Work required: Looking at the listing below, how many lines include "spline"? Answer with the number only.

Data for review:
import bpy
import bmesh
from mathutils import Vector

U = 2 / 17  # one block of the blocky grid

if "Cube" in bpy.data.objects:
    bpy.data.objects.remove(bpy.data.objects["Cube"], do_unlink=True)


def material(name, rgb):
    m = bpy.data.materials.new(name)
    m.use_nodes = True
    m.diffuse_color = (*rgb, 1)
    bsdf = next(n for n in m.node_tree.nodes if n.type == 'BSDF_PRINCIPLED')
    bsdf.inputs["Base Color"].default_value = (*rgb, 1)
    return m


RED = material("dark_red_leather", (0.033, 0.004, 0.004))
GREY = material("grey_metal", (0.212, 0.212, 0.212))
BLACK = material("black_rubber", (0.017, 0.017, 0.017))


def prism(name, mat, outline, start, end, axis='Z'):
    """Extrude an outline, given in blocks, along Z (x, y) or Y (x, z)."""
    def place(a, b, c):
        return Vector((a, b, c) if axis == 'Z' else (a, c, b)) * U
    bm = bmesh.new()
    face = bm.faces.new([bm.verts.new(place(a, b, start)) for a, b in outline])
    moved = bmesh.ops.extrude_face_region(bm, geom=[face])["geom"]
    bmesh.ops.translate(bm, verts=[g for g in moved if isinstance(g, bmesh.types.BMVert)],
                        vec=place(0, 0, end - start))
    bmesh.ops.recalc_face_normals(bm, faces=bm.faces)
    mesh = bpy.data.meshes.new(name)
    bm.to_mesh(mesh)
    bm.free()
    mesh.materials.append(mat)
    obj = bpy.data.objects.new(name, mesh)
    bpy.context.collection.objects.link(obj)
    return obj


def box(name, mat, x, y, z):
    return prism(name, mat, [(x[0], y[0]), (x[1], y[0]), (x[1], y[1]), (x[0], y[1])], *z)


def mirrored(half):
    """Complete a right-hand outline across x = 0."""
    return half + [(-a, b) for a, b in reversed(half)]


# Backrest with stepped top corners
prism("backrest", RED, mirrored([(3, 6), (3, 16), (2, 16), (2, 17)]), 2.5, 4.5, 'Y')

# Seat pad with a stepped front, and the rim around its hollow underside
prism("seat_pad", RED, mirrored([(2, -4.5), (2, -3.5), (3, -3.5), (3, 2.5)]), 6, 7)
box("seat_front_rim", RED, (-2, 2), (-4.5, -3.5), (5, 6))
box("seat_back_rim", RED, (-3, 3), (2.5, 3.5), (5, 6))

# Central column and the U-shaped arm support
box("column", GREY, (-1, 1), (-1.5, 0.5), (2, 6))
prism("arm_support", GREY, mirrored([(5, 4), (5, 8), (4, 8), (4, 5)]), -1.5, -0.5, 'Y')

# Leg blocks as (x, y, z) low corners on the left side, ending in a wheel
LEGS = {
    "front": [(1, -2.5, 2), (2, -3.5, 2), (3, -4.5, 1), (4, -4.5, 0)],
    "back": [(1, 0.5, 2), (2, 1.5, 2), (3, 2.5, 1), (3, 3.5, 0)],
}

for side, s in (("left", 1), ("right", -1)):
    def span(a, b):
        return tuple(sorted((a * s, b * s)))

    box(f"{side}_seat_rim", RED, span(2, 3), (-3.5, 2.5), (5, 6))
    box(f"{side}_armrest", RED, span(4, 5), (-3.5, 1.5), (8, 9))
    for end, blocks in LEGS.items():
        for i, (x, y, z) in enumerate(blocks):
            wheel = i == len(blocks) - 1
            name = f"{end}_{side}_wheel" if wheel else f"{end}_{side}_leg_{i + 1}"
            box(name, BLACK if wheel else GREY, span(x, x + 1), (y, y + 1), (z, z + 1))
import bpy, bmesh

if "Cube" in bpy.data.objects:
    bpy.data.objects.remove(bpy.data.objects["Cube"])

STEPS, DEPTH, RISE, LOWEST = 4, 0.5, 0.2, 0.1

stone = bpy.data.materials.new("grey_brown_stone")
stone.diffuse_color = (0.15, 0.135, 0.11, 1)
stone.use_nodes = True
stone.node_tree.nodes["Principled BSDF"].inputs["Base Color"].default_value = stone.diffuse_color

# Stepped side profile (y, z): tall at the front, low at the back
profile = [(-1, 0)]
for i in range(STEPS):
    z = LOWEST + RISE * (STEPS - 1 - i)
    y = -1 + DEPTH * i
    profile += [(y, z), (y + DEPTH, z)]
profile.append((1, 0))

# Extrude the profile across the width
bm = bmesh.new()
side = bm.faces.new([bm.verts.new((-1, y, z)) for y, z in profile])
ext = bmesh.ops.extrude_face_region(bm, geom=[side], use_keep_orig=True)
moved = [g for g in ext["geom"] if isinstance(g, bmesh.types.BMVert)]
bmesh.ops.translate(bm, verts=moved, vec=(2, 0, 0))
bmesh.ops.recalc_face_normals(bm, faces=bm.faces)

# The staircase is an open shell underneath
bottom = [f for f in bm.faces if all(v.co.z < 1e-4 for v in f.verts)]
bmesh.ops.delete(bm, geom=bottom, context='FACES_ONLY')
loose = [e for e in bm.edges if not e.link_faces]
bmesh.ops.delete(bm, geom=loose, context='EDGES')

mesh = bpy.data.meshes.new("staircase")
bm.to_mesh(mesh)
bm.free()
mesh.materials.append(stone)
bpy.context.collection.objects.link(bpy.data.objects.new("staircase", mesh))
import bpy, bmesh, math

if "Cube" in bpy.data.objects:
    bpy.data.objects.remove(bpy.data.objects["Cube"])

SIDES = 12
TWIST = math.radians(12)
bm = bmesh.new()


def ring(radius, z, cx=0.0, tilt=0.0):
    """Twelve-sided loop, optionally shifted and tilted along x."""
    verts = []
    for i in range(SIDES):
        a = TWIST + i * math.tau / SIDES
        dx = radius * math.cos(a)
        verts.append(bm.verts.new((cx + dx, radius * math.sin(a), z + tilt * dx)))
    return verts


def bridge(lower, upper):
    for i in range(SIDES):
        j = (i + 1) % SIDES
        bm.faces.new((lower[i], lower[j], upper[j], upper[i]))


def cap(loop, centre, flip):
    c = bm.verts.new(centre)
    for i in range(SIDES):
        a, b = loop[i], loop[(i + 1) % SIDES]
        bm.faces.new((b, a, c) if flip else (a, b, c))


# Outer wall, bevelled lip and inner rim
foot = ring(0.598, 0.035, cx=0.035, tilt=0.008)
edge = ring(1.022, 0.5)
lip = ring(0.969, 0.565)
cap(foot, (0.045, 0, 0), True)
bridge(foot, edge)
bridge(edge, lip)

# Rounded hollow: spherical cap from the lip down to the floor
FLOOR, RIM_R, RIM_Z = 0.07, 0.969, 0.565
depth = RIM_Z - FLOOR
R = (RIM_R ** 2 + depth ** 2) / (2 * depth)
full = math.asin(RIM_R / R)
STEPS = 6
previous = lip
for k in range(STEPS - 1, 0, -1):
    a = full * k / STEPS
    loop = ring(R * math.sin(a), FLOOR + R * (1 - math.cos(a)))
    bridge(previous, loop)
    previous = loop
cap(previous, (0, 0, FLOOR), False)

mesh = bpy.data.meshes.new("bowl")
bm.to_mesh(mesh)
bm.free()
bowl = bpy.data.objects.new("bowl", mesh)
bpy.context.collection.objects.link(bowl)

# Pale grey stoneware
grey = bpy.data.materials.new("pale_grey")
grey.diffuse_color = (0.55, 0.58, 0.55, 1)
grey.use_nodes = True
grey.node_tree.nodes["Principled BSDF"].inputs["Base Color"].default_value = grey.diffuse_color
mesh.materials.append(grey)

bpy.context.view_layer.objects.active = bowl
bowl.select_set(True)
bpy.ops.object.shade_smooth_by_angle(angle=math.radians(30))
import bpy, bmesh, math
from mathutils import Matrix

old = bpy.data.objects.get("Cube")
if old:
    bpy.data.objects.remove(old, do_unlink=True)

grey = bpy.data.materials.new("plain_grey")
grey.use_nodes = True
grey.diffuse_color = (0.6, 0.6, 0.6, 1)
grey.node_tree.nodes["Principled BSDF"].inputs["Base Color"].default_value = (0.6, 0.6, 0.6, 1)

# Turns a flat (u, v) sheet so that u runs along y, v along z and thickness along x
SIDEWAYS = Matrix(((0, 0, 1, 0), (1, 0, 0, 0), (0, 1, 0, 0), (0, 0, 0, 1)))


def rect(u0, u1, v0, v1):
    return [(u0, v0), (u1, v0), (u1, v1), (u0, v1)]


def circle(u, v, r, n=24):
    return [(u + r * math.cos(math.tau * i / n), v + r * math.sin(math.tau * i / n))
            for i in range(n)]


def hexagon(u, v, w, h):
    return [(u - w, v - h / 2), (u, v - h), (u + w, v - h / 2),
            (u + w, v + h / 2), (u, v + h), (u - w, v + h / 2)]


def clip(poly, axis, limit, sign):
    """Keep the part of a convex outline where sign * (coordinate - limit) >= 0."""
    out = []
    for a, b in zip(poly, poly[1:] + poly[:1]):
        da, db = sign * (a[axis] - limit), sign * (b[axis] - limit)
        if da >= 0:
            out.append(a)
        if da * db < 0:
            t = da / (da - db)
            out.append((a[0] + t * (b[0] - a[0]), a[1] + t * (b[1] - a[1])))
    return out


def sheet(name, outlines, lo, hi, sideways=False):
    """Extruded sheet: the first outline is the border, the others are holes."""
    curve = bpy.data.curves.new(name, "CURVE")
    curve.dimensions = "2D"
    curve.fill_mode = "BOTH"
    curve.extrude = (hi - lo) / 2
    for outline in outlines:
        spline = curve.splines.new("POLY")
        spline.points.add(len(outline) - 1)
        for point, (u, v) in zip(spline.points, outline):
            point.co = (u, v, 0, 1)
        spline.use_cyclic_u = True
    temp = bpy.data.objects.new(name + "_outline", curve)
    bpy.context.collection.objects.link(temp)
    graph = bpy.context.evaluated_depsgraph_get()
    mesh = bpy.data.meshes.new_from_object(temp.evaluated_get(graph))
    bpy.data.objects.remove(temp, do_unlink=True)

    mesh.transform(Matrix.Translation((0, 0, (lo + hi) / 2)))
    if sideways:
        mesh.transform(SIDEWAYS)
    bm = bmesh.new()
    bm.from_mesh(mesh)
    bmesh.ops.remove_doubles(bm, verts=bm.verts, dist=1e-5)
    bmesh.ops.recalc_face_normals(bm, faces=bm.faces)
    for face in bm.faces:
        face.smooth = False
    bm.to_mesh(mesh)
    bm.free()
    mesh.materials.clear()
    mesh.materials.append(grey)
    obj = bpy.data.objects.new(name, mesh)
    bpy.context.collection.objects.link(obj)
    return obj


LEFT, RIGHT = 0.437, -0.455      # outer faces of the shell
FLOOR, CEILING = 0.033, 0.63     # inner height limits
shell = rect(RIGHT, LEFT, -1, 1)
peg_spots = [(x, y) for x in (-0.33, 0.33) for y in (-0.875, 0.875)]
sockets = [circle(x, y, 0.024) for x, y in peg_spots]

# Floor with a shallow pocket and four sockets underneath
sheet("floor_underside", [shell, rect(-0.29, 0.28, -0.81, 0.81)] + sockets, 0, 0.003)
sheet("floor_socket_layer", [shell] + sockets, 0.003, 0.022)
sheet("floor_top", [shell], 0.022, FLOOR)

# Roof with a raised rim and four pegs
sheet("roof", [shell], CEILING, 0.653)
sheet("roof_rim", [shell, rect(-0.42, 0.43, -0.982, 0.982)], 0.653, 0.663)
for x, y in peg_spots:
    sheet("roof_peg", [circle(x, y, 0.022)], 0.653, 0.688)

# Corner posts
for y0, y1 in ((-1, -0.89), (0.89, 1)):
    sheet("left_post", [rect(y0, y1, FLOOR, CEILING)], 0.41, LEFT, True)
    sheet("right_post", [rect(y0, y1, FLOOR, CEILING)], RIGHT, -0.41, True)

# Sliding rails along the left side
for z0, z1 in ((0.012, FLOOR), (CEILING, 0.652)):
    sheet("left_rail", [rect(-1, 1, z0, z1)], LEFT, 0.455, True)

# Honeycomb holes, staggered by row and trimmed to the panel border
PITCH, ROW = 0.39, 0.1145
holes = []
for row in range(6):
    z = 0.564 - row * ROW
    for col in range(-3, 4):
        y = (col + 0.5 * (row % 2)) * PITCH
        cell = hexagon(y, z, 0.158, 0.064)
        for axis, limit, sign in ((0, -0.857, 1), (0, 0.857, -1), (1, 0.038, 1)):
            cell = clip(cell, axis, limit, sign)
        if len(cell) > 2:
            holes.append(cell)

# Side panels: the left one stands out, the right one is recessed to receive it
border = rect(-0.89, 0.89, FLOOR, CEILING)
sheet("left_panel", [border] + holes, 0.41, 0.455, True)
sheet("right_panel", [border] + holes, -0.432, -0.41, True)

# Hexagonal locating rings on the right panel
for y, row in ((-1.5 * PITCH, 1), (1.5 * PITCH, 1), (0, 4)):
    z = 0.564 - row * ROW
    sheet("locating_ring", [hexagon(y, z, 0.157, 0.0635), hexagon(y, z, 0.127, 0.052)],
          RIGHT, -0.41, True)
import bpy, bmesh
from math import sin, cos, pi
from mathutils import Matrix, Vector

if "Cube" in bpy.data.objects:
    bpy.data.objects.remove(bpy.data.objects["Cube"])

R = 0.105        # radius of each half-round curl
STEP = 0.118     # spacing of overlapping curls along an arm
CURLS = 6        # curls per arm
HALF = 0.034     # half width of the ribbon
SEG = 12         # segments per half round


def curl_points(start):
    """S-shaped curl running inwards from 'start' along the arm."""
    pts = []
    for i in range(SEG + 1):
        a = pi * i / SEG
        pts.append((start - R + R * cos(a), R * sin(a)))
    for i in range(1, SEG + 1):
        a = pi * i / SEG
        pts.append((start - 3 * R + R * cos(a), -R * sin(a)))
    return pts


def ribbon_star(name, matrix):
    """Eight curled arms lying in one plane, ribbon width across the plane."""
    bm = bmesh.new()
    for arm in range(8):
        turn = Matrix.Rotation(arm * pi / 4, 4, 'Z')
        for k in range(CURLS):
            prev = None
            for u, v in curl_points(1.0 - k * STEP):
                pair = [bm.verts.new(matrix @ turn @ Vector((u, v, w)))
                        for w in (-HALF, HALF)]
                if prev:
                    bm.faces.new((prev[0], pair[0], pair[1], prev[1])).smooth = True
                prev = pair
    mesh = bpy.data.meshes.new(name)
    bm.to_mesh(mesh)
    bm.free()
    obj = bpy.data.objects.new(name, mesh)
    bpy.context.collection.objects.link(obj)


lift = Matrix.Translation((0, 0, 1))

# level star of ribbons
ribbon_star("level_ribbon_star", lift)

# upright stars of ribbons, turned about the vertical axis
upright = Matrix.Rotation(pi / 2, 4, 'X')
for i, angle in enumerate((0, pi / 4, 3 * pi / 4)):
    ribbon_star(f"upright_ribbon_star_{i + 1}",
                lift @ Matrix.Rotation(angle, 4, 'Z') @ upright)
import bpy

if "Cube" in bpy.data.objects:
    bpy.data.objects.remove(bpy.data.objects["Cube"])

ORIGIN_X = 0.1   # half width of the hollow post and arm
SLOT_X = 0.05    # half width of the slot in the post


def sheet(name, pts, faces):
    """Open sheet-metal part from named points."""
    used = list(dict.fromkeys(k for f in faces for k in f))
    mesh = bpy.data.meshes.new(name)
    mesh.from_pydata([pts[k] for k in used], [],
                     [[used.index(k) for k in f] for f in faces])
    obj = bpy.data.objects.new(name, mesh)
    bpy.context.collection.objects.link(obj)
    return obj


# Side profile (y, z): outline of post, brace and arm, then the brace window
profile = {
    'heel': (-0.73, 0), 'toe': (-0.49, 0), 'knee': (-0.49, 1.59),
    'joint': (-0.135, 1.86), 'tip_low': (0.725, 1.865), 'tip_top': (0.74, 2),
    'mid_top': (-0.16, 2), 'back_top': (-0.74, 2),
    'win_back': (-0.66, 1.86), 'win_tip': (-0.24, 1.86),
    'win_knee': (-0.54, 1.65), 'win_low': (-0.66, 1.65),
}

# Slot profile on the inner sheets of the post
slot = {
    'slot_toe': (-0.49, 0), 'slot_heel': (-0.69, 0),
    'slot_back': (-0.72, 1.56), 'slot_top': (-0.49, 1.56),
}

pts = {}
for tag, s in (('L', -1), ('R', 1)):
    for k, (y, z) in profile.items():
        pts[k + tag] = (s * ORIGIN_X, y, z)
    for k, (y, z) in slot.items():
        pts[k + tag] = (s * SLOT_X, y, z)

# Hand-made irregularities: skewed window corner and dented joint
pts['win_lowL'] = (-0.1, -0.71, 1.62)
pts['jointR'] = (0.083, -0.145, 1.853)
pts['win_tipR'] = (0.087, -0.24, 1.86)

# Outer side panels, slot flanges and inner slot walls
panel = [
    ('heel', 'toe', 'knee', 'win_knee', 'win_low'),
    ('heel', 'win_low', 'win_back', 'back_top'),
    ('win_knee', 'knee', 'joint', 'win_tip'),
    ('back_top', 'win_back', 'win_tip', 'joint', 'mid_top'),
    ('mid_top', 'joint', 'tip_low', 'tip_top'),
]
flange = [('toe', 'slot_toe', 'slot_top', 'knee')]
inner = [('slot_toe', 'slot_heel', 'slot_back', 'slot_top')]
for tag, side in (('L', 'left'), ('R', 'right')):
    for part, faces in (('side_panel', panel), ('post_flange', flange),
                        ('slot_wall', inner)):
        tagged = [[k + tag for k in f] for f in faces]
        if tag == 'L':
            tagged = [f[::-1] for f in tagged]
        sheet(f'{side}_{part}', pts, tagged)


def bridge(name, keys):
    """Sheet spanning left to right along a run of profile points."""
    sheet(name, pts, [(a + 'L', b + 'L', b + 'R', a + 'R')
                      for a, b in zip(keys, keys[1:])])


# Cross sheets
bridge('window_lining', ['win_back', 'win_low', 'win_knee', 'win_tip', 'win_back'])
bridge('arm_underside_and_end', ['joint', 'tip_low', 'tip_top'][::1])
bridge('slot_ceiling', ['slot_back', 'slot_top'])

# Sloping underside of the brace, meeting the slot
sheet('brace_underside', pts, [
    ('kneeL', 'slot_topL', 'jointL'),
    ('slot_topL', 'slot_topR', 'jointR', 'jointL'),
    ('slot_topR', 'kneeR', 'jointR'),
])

Answer section: 4